[Saved entries]
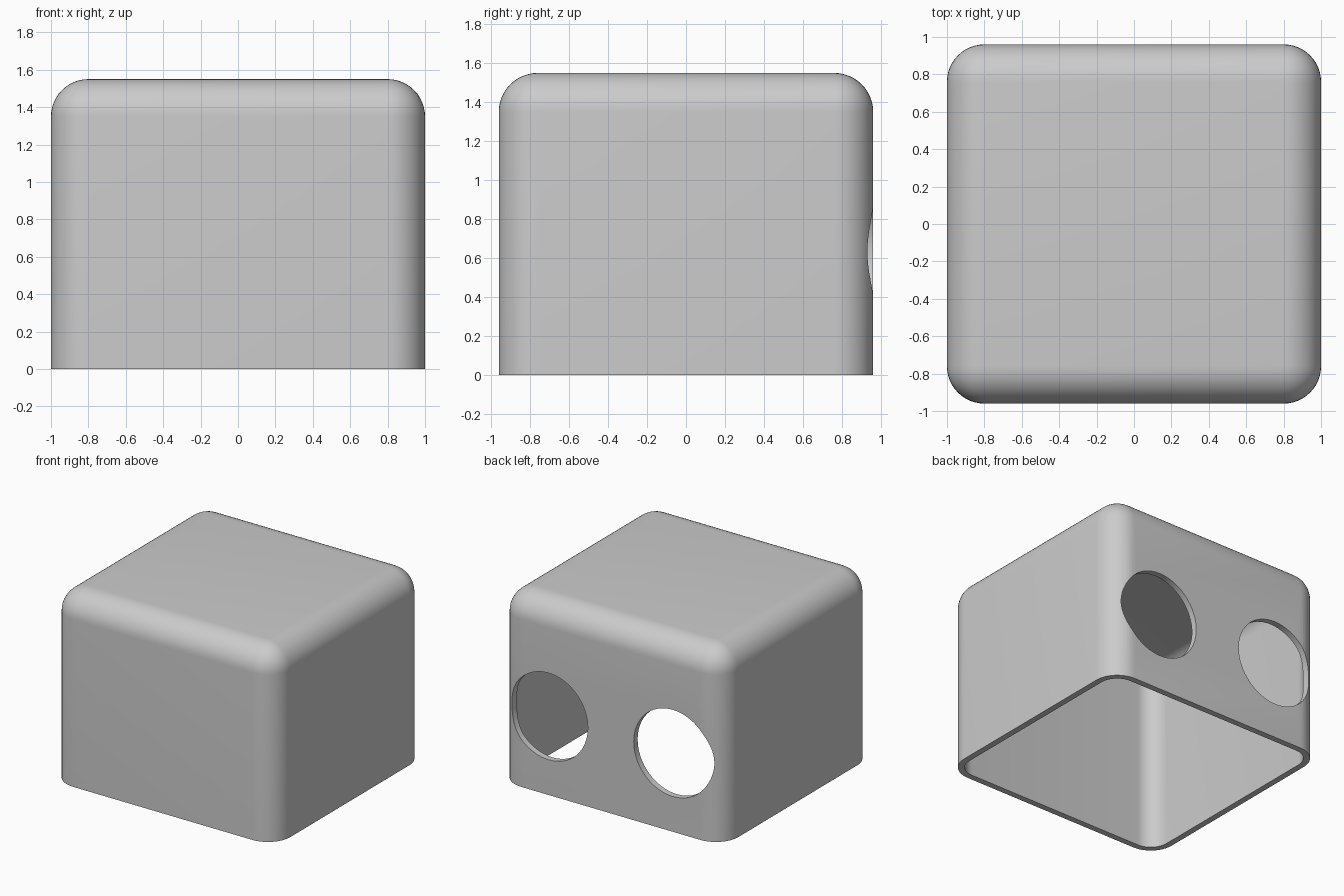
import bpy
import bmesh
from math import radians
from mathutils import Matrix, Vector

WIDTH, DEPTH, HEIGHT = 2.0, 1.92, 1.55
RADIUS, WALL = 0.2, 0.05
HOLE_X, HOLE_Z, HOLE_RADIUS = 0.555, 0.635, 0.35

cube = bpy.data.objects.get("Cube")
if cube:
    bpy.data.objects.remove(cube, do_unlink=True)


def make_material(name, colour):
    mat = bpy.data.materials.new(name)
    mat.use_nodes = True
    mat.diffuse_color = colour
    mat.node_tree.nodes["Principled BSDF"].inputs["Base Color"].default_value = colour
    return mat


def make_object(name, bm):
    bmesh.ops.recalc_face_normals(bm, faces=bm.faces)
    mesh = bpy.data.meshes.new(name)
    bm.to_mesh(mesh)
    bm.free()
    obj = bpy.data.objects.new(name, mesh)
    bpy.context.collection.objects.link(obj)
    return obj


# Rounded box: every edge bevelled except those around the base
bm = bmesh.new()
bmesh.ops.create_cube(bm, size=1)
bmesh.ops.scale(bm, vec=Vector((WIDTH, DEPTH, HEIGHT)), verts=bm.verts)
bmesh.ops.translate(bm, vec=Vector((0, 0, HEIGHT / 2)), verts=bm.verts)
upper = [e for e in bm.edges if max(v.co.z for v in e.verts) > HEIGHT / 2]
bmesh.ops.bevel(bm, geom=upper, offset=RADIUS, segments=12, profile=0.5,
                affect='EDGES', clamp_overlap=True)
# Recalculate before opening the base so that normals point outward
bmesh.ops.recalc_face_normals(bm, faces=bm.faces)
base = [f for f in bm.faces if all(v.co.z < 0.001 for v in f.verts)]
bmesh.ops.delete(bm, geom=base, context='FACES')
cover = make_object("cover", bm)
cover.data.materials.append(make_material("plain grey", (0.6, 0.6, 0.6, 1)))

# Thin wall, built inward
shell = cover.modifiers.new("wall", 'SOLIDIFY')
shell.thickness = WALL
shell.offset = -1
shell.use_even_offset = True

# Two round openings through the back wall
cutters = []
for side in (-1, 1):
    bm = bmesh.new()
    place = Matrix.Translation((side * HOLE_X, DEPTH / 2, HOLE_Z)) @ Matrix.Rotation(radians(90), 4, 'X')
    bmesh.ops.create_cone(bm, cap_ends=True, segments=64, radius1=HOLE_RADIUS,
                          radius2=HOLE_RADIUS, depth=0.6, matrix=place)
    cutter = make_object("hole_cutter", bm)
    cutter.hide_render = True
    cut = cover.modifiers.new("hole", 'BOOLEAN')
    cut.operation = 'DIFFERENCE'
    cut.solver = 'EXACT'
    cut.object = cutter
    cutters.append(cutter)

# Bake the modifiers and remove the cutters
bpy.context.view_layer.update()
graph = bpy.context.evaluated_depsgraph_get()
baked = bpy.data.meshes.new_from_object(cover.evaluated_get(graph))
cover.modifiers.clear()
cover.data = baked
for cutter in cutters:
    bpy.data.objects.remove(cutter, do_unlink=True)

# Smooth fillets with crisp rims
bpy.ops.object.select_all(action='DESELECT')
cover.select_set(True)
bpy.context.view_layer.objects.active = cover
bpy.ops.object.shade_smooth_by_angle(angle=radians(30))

- **Work to complete**: Give every line above again exactly, with no pictures.

- **Answer area**:
import bpy
import bmesh
from math import radians
from mathutils import Matrix, Vector

WIDTH, DEPTH, HEIGHT = 2.0, 1.92, 1.55
RADIUS, WALL = 0.2, 0.05
HOLE_X, HOLE_Z, HOLE_RADIUS = 0.555, 0.635, 0.35

cube = bpy.data.objects.get("Cube")
if cube:
    bpy.data.objects.remove(cube, do_unlink=True)


def make_material(name, colour):
    mat = bpy.data.materials.new(name)
    mat.use_nodes = True
    mat.diffuse_color = colour
    mat.node_tree.nodes["Principled BSDF"].inputs["Base Color"].default_value = colour
    return mat


def make_object(name, bm):
    bmesh.ops.recalc_face_normals(bm, faces=bm.faces)
    mesh = bpy.data.meshes.new(name)
    bm.to_mesh(mesh)
    bm.free()
    obj = bpy.data.objects.new(name, mesh)
    bpy.context.collection.objects.link(obj)
    return obj


# Rounded box: every edge bevelled except those around the base
bm = bmesh.new()
bmesh.ops.create_cube(bm, size=1)
bmesh.ops.scale(bm, vec=Vector((WIDTH, DEPTH, HEIGHT)), verts=bm.verts)
bmesh.ops.translate(bm, vec=Vector((0, 0, HEIGHT / 2)), verts=bm.verts)
upper = [e for e in bm.edges if max(v.co.z for v in e.verts) > HEIGHT / 2]
bmesh.ops.bevel(bm, geom=upper, offset=RADIUS, segments=12, profile=0.5,
                affect='EDGES', clamp_overlap=True)
# Recalculate before opening the base so that normals point outward
bmesh.ops.recalc_face_normals(bm, faces=bm.faces)
base = [f for f in bm.faces if all(v.co.z < 0.001 for v in f.verts)]
bmesh.ops.delete(bm, geom=base, context='FACES')
cover = make_object("cover", bm)
cover.data.materials.append(make_material("plain grey", (0.6, 0.6, 0.6, 1)))

# Thin wall, built inward
shell = cover.modifiers.new("wall", 'SOLIDIFY')
shell.thickness = WALL
shell.offset = -1
shell.use_even_offset = True

# Two round openings through the back wall
cutters = []
for side in (-1, 1):
    bm = bmesh.new()
    place = Matrix.Translation((side * HOLE_X, DEPTH / 2, HOLE_Z)) @ Matrix.Rotation(radians(90), 4, 'X')
    bmesh.ops.create_cone(bm, cap_ends=True, segments=64, radius1=HOLE_RADIUS,
                          radius2=HOLE_RADIUS, depth=0.6, matrix=place)
    cutter = make_object("hole_cutter", bm)
    cutter.hide_render = True
    cut = cover.modifiers.new("hole", 'BOOLEAN')
    cut.operation = 'DIFFERENCE'
    cut.solver = 'EXACT'
    cut.object = cutter
    cutters.append(cutter)

# Bake the modifiers and remove the cutters
bpy.context.view_layer.update()
graph = bpy.context.evaluated_depsgraph_get()
baked = bpy.data.meshes.new_from_object(cover.evaluated_get(graph))
cover.modifiers.clear()
cover.data = baked
for cutter in cutters:
    bpy.data.objects.remove(cutter, do_unlink=True)

# Smooth fillets with crisp rims
bpy.ops.object.select_all(action='DESELECT')
cover.select_set(True)
bpy.context.view_layer.objects.active = cover
bpy.ops.object.shade_smooth_by_angle(angle=radians(30))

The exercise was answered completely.